Data listing —

________________________

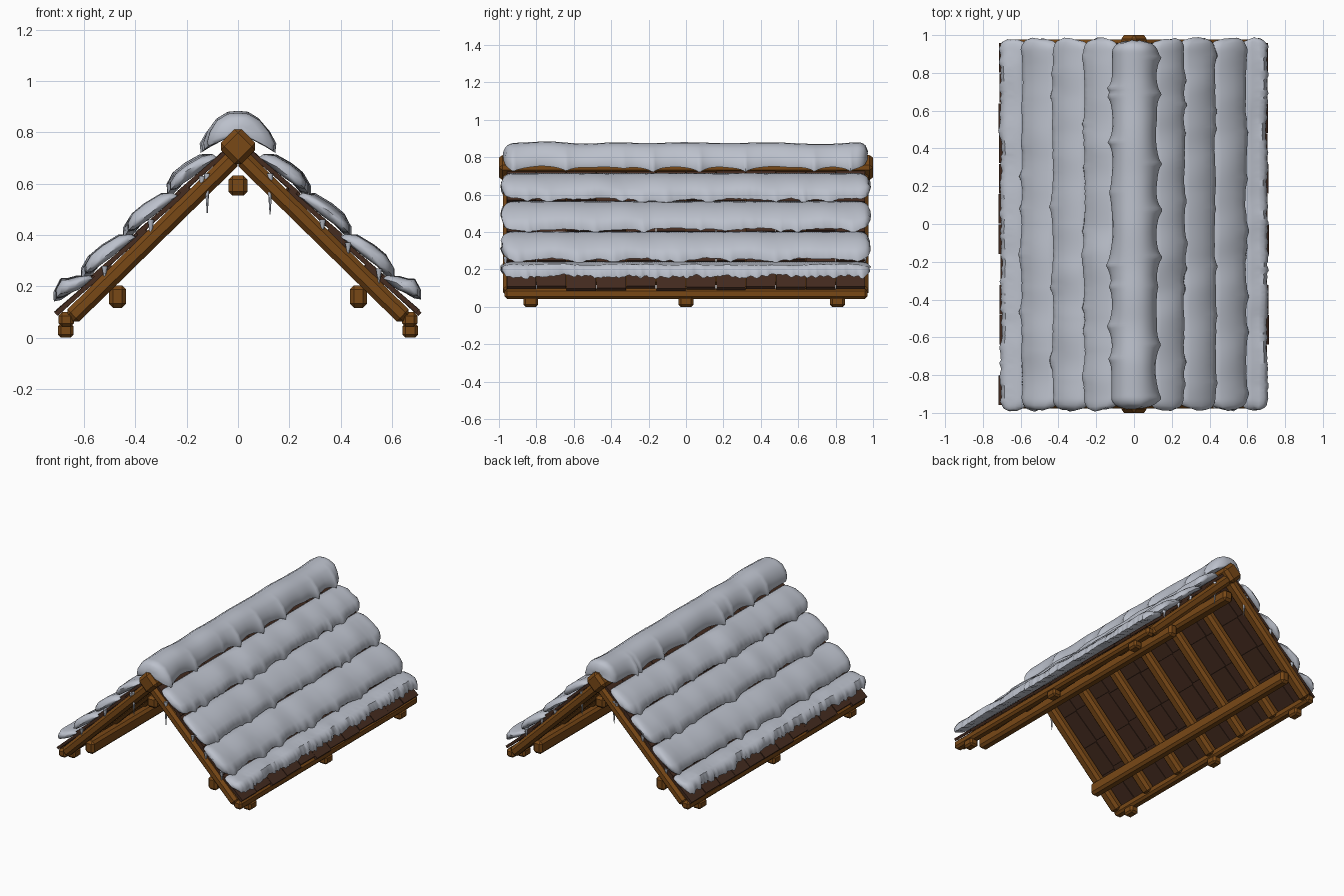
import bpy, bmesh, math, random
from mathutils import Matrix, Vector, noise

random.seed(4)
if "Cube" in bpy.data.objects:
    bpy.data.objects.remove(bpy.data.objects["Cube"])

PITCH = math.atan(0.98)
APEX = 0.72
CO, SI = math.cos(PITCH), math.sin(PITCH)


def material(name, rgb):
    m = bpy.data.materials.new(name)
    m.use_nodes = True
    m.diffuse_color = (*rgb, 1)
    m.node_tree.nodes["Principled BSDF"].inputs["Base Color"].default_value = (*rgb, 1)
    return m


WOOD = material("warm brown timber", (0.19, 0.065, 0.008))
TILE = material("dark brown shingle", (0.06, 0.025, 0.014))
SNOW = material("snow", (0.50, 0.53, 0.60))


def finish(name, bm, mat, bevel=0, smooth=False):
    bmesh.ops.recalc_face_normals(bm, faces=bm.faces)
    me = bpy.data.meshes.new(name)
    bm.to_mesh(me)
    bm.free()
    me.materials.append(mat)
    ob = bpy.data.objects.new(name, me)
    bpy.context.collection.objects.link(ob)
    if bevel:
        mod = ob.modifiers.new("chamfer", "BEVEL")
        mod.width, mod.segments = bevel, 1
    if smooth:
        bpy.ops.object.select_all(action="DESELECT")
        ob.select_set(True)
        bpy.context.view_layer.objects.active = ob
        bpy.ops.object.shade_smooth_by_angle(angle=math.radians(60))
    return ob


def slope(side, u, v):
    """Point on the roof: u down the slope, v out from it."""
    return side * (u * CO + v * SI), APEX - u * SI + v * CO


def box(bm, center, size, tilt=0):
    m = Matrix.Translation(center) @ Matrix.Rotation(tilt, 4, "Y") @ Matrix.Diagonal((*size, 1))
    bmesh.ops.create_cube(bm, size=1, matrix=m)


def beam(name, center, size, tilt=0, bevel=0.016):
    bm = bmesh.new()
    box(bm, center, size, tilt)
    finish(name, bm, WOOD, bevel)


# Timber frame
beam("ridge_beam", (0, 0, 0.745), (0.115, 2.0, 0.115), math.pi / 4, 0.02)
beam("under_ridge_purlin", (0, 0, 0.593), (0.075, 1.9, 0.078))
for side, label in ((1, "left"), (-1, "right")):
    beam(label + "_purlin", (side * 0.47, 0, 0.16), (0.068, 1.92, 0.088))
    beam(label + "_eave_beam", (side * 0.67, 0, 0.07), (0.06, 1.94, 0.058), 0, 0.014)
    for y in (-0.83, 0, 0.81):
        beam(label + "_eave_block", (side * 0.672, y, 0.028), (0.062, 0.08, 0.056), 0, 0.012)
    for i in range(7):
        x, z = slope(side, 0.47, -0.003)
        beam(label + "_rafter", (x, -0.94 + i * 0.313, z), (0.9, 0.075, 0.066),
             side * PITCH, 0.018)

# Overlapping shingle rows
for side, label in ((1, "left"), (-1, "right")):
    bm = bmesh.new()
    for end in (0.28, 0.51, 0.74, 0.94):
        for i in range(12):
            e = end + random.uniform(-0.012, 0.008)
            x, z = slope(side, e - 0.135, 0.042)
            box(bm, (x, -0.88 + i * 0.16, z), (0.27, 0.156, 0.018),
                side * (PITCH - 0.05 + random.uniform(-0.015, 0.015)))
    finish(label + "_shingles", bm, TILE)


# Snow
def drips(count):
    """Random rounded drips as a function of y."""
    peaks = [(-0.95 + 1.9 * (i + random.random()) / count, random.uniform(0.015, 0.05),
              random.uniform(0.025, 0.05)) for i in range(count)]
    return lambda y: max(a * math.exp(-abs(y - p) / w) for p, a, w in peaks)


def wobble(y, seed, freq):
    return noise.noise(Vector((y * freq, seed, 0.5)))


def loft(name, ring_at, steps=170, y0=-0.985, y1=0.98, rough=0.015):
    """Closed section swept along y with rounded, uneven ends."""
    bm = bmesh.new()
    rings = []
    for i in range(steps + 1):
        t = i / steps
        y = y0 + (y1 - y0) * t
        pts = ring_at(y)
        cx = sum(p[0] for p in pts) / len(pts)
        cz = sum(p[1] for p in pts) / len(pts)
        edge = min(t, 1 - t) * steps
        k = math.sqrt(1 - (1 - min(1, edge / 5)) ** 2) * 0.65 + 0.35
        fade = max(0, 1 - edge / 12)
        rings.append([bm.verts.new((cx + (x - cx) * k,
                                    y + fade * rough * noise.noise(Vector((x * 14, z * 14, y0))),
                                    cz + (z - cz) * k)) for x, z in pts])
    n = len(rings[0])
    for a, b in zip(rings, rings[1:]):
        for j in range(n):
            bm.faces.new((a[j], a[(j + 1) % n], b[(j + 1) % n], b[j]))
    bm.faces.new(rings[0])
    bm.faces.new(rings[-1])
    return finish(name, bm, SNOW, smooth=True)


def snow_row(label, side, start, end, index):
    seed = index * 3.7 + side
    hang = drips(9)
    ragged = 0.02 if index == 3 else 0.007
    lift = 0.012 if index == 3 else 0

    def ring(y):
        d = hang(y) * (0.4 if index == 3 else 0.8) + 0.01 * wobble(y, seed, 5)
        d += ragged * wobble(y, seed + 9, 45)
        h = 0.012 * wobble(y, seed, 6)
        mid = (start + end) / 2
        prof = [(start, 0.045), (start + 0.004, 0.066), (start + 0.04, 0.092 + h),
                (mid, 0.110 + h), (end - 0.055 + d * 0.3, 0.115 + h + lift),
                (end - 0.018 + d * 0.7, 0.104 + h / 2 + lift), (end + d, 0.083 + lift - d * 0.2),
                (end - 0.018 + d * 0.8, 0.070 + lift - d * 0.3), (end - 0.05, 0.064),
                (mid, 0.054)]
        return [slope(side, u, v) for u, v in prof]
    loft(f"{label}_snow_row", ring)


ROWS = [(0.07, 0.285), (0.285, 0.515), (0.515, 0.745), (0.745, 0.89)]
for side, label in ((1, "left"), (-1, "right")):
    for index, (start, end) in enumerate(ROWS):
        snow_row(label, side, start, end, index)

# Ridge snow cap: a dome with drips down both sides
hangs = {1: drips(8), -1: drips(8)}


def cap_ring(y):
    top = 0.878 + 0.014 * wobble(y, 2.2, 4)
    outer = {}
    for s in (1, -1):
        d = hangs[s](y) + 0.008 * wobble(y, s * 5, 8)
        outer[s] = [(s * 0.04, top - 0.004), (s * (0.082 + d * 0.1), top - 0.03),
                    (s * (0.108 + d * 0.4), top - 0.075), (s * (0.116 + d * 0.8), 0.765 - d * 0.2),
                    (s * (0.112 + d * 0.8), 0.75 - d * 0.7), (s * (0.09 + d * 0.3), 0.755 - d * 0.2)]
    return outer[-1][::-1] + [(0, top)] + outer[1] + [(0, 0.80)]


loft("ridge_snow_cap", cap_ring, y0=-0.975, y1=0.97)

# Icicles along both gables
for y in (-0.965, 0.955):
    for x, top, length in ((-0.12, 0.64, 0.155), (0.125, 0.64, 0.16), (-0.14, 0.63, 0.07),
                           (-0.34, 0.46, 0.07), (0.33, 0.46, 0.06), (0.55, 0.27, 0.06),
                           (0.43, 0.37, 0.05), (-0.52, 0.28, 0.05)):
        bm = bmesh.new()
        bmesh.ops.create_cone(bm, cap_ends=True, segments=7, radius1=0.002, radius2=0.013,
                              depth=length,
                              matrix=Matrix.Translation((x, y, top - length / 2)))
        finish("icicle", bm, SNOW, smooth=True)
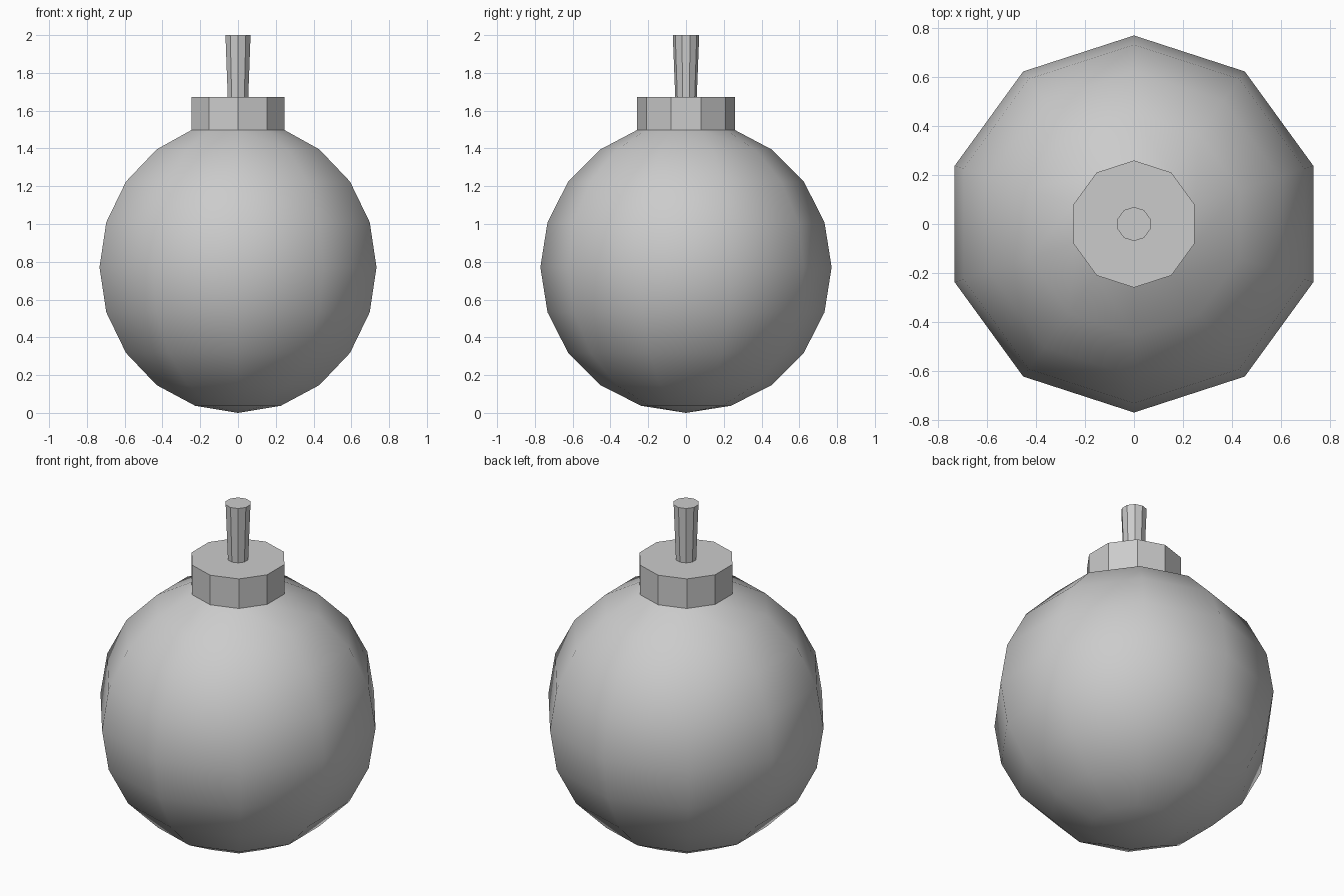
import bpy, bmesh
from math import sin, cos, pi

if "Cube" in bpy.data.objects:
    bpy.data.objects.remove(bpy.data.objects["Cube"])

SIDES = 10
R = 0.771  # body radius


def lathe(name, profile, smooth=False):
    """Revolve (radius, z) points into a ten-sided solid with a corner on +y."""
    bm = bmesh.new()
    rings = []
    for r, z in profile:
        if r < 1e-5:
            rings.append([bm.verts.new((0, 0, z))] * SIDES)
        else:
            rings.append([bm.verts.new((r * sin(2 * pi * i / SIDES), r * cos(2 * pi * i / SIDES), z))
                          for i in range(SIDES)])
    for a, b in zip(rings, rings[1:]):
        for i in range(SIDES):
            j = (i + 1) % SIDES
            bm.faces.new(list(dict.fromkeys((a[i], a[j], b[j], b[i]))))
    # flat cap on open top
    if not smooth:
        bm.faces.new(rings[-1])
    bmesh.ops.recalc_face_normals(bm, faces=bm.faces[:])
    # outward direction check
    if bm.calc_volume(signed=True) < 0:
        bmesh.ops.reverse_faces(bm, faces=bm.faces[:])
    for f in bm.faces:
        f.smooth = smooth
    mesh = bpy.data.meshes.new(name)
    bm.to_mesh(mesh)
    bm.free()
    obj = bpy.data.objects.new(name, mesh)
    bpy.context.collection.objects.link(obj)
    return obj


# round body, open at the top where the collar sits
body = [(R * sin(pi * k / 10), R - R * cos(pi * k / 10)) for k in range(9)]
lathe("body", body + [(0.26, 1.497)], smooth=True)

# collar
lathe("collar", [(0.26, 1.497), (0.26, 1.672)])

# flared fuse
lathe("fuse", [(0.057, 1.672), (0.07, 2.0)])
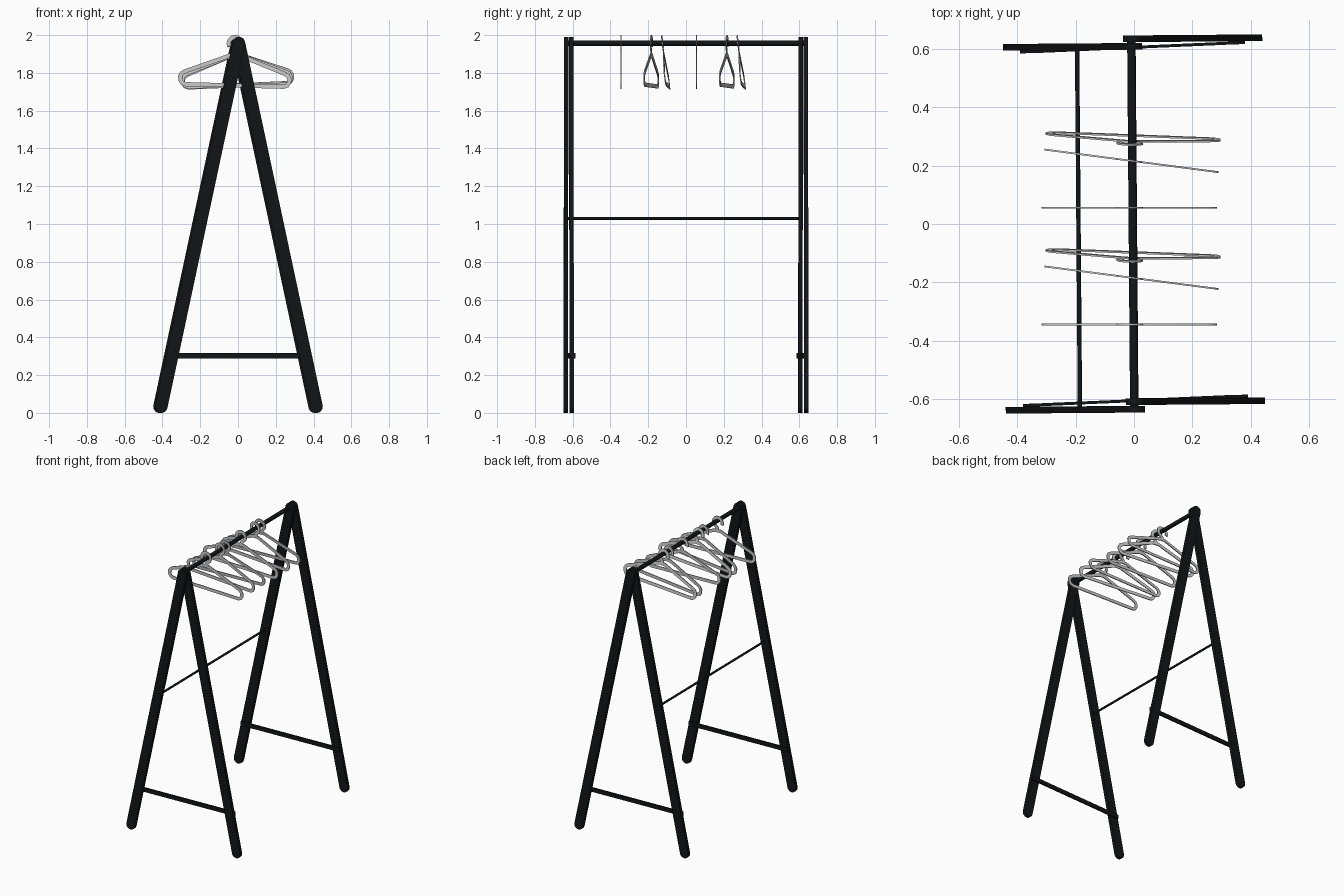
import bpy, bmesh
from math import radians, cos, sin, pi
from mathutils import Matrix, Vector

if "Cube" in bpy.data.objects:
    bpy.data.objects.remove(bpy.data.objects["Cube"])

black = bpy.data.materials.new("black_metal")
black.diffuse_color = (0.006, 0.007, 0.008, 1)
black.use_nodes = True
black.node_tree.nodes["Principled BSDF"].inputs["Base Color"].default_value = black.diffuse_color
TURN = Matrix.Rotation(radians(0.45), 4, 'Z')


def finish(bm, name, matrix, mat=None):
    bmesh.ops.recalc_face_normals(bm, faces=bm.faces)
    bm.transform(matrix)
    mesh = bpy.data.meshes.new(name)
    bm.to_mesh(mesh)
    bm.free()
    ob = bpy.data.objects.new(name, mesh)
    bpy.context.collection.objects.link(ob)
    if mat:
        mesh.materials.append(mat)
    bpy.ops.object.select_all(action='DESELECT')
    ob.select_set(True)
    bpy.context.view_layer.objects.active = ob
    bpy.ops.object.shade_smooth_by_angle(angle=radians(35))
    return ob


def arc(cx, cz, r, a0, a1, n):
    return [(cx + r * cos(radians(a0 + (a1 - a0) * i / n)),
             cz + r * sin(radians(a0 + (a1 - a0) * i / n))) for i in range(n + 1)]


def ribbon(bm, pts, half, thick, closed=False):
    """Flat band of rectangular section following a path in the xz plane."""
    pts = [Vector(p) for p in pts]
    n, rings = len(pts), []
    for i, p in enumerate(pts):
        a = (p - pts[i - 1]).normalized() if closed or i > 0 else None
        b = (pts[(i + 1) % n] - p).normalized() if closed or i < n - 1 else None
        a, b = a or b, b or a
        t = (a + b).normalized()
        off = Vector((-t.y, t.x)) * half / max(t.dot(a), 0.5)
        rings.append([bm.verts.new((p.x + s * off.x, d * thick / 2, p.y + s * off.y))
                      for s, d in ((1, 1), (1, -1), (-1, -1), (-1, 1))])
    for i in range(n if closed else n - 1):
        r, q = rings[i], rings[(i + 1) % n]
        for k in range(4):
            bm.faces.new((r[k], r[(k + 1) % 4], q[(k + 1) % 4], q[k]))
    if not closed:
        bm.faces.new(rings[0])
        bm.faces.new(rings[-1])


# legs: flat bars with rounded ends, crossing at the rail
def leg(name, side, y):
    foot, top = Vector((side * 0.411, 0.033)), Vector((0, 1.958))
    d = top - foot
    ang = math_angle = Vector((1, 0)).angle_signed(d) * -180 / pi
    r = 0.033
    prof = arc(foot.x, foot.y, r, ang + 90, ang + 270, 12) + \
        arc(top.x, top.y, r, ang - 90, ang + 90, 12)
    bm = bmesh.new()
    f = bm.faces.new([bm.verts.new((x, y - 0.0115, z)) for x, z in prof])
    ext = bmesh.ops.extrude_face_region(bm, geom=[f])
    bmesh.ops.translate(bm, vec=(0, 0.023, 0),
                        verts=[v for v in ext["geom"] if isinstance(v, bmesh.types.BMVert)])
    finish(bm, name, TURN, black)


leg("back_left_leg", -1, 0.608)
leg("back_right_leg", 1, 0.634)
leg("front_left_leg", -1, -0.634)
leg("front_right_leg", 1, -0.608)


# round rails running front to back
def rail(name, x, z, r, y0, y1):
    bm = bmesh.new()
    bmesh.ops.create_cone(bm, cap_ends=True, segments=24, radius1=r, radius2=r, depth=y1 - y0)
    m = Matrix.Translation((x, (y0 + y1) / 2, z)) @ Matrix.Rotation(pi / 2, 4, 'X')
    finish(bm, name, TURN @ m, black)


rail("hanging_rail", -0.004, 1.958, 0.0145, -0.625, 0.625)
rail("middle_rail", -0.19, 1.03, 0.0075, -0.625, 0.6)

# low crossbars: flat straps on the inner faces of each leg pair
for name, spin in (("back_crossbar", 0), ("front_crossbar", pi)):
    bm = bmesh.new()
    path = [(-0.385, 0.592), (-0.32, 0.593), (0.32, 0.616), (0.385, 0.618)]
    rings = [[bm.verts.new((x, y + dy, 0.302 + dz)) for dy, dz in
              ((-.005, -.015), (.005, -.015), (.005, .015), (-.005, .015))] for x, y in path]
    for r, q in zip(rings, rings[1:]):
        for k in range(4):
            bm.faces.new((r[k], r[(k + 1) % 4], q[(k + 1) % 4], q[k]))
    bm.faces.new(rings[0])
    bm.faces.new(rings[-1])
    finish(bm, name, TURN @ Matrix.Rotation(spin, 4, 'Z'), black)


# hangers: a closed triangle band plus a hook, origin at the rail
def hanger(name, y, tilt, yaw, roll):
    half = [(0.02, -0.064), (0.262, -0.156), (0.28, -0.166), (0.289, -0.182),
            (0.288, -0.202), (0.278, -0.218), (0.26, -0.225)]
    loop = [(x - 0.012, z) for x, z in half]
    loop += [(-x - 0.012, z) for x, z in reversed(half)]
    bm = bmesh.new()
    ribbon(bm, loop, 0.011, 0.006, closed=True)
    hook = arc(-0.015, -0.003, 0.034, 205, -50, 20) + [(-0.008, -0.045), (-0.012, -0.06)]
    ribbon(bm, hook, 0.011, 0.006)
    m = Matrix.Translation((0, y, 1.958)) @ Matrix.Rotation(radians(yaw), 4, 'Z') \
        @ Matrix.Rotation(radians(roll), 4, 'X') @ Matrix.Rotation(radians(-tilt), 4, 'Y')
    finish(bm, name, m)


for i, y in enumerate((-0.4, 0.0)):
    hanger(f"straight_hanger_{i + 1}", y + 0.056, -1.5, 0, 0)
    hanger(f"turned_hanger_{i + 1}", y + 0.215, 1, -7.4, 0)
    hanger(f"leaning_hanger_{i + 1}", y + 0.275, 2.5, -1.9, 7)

________________________

Find all the lines containing "append" in the material, then copy them.

    me.materials.append(mat)
        rings.append([bm.verts.new((cx + (x - cx) * k,
            rings.append([bm.verts.new((0, 0, z))] * SIDES)
            rings.append([bm.verts.new((r * sin(2 * pi * i / SIDES), r * cos(2 * pi * i / SIDES), z))
        mesh.materials.append(mat)
        rings.append([bm.verts.new((p.x + s * off.x, d * thick / 2, p.y + s * off.y))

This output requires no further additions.